--- Given entries ---

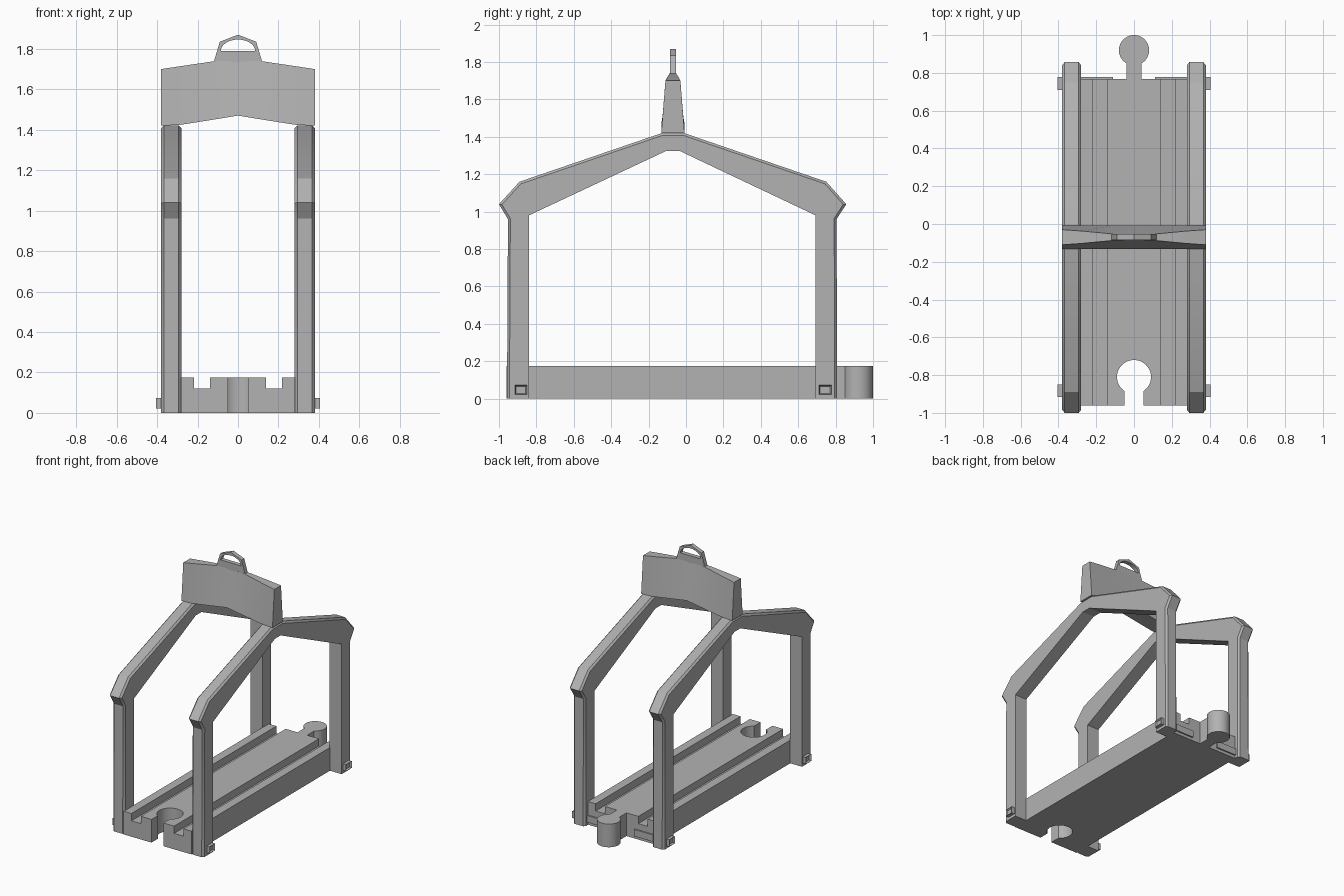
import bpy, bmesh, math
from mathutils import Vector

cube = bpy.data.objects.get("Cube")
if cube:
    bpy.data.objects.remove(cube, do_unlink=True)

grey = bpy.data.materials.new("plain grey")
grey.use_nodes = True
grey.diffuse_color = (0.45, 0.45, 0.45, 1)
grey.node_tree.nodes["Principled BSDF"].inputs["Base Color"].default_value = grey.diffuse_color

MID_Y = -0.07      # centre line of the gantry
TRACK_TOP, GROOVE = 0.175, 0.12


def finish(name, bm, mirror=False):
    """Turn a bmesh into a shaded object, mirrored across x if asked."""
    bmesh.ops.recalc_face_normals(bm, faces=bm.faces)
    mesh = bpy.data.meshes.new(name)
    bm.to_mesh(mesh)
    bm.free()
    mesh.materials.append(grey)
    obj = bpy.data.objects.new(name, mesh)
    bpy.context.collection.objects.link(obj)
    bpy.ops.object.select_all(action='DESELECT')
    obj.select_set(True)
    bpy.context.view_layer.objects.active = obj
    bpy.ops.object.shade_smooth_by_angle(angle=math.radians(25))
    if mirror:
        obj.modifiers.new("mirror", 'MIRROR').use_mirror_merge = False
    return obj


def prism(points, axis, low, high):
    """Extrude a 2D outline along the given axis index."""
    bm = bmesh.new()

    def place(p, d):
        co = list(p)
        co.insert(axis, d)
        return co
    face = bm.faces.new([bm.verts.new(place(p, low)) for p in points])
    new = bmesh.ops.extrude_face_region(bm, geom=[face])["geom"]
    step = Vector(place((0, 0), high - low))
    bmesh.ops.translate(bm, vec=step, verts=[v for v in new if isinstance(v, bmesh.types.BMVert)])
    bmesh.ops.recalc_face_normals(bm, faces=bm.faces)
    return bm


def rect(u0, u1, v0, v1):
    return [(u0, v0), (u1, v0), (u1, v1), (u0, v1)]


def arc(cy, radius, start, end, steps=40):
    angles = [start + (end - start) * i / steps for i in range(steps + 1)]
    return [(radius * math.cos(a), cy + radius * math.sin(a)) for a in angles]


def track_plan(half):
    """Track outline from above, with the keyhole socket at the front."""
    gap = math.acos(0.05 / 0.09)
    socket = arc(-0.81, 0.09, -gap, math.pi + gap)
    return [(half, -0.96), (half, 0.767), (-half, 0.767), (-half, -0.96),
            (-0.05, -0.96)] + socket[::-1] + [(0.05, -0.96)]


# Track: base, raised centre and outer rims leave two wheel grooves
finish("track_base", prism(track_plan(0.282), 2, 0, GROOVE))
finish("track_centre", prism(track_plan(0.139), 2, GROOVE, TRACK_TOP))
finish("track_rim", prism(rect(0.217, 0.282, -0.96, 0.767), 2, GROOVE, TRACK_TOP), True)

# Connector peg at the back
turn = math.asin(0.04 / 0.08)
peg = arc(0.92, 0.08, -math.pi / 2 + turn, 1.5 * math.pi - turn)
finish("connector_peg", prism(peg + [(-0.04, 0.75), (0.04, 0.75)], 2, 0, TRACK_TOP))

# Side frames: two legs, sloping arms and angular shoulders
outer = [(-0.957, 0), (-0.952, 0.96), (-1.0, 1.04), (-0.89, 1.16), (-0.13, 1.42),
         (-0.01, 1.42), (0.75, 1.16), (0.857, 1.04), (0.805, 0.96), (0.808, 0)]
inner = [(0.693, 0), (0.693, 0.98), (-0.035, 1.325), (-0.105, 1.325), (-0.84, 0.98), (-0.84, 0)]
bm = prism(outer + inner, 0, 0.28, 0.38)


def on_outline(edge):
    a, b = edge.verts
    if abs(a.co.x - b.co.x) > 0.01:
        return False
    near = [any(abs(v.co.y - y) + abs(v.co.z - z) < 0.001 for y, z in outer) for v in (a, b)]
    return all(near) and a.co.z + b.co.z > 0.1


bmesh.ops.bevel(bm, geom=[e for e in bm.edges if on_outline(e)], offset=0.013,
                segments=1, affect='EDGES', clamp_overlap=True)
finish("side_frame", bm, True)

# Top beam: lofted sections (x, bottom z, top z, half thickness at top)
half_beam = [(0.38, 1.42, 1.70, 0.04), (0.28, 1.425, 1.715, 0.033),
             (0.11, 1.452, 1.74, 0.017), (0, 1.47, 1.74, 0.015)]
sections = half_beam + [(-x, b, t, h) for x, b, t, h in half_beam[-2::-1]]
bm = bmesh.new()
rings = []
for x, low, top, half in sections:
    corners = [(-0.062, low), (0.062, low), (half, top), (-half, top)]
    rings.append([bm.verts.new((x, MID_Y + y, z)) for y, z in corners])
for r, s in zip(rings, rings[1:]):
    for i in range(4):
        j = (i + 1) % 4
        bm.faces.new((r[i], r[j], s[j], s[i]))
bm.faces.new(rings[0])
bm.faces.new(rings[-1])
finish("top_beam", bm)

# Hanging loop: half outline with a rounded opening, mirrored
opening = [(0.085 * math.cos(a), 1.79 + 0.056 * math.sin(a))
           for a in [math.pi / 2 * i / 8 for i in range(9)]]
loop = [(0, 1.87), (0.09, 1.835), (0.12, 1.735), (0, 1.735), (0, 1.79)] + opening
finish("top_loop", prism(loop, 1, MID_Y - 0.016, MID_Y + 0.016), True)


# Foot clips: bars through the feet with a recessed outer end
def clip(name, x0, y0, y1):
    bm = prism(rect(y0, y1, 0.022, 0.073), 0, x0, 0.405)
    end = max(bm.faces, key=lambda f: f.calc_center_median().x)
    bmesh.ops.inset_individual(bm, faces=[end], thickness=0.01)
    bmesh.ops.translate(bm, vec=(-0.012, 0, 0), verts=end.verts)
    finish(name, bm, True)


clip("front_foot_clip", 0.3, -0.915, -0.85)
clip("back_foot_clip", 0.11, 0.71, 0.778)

---

Exercise prompt ▸ Copy out every entry above, character for character, excluding pictures.

Answer to the problem ▸
import bpy, bmesh, math
from mathutils import Vector

cube = bpy.data.objects.get("Cube")
if cube:
    bpy.data.objects.remove(cube, do_unlink=True)

grey = bpy.data.materials.new("plain grey")
grey.use_nodes = True
grey.diffuse_color = (0.45, 0.45, 0.45, 1)
grey.node_tree.nodes["Principled BSDF"].inputs["Base Color"].default_value = grey.diffuse_color

MID_Y = -0.07      # centre line of the gantry
TRACK_TOP, GROOVE = 0.175, 0.12


def finish(name, bm, mirror=False):
    """Turn a bmesh into a shaded object, mirrored across x if asked."""
    bmesh.ops.recalc_face_normals(bm, faces=bm.faces)
    mesh = bpy.data.meshes.new(name)
    bm.to_mesh(mesh)
    bm.free()
    mesh.materials.append(grey)
    obj = bpy.data.objects.new(name, mesh)
    bpy.context.collection.objects.link(obj)
    bpy.ops.object.select_all(action='DESELECT')
    obj.select_set(True)
    bpy.context.view_layer.objects.active = obj
    bpy.ops.object.shade_smooth_by_angle(angle=math.radians(25))
    if mirror:
        obj.modifiers.new("mirror", 'MIRROR').use_mirror_merge = False
    return obj


def prism(points, axis, low, high):
    """Extrude a 2D outline along the given axis index."""
    bm = bmesh.new()

    def place(p, d):
        co = list(p)
        co.insert(axis, d)
        return co
    face = bm.faces.new([bm.verts.new(place(p, low)) for p in points])
    new = bmesh.ops.extrude_face_region(bm, geom=[face])["geom"]
    step = Vector(place((0, 0), high - low))
    bmesh.ops.translate(bm, vec=step, verts=[v for v in new if isinstance(v, bmesh.types.BMVert)])
    bmesh.ops.recalc_face_normals(bm, faces=bm.faces)
    return bm


def rect(u0, u1, v0, v1):
    return [(u0, v0), (u1, v0), (u1, v1), (u0, v1)]


def arc(cy, radius, start, end, steps=40):
    angles = [start + (end - start) * i / steps for i in range(steps + 1)]
    return [(radius * math.cos(a), cy + radius * math.sin(a)) for a in angles]


def track_plan(half):
    """Track outline from above, with the keyhole socket at the front."""
    gap = math.acos(0.05 / 0.09)
    socket = arc(-0.81, 0.09, -gap, math.pi + gap)
    return [(half, -0.96), (half, 0.767), (-half, 0.767), (-half, -0.96),
            (-0.05, -0.96)] + socket[::-1] + [(0.05, -0.96)]


# Track: base, raised centre and outer rims leave two wheel grooves
finish("track_base", prism(track_plan(0.282), 2, 0, GROOVE))
finish("track_centre", prism(track_plan(0.139), 2, GROOVE, TRACK_TOP))
finish("track_rim", prism(rect(0.217, 0.282, -0.96, 0.767), 2, GROOVE, TRACK_TOP), True)

# Connector peg at the back
turn = math.asin(0.04 / 0.08)
peg = arc(0.92, 0.08, -math.pi / 2 + turn, 1.5 * math.pi - turn)
finish("connector_peg", prism(peg + [(-0.04, 0.75), (0.04, 0.75)], 2, 0, TRACK_TOP))

# Side frames: two legs, sloping arms and angular shoulders
outer = [(-0.957, 0), (-0.952, 0.96), (-1.0, 1.04), (-0.89, 1.16), (-0.13, 1.42),
         (-0.01, 1.42), (0.75, 1.16), (0.857, 1.04), (0.805, 0.96), (0.808, 0)]
inner = [(0.693, 0), (0.693, 0.98), (-0.035, 1.325), (-0.105, 1.325), (-0.84, 0.98), (-0.84, 0)]
bm = prism(outer + inner, 0, 0.28, 0.38)


def on_outline(edge):
    a, b = edge.verts
    if abs(a.co.x - b.co.x) > 0.01:
        return False
    near = [any(abs(v.co.y - y) + abs(v.co.z - z) < 0.001 for y, z in outer) for v in (a, b)]
    return all(near) and a.co.z + b.co.z > 0.1


bmesh.ops.bevel(bm, geom=[e for e in bm.edges if on_outline(e)], offset=0.013,
                segments=1, affect='EDGES', clamp_overlap=True)
finish("side_frame", bm, True)

# Top beam: lofted sections (x, bottom z, top z, half thickness at top)
half_beam = [(0.38, 1.42, 1.70, 0.04), (0.28, 1.425, 1.715, 0.033),
             (0.11, 1.452, 1.74, 0.017), (0, 1.47, 1.74, 0.015)]
sections = half_beam + [(-x, b, t, h) for x, b, t, h in half_beam[-2::-1]]
bm = bmesh.new()
rings = []
for x, low, top, half in sections:
    corners = [(-0.062, low), (0.062, low), (half, top), (-half, top)]
    rings.append([bm.verts.new((x, MID_Y + y, z)) for y, z in corners])
for r, s in zip(rings, rings[1:]):
    for i in range(4):
        j = (i + 1) % 4
        bm.faces.new((r[i], r[j], s[j], s[i]))
bm.faces.new(rings[0])
bm.faces.new(rings[-1])
finish("top_beam", bm)

# Hanging loop: half outline with a rounded opening, mirrored
opening = [(0.085 * math.cos(a), 1.79 + 0.056 * math.sin(a))
           for a in [math.pi / 2 * i / 8 for i in range(9)]]
loop = [(0, 1.87), (0.09, 1.835), (0.12, 1.735), (0, 1.735), (0, 1.79)] + opening
finish("top_loop", prism(loop, 1, MID_Y - 0.016, MID_Y + 0.016), True)


# Foot clips: bars through the feet with a recessed outer end
def clip(name, x0, y0, y1):
    bm = prism(rect(y0, y1, 0.022, 0.073), 0, x0, 0.405)
    end = max(bm.faces, key=lambda f: f.calc_center_median().x)
    bmesh.ops.inset_individual(bm, faces=[end], thickness=0.01)
    bmesh.ops.translate(bm, vec=(-0.012, 0, 0), verts=end.verts)
    finish(name, bm, True)


clip("front_foot_clip", 0.3, -0.915, -0.85)
clip("back_foot_clip", 0.11, 0.71, 0.778)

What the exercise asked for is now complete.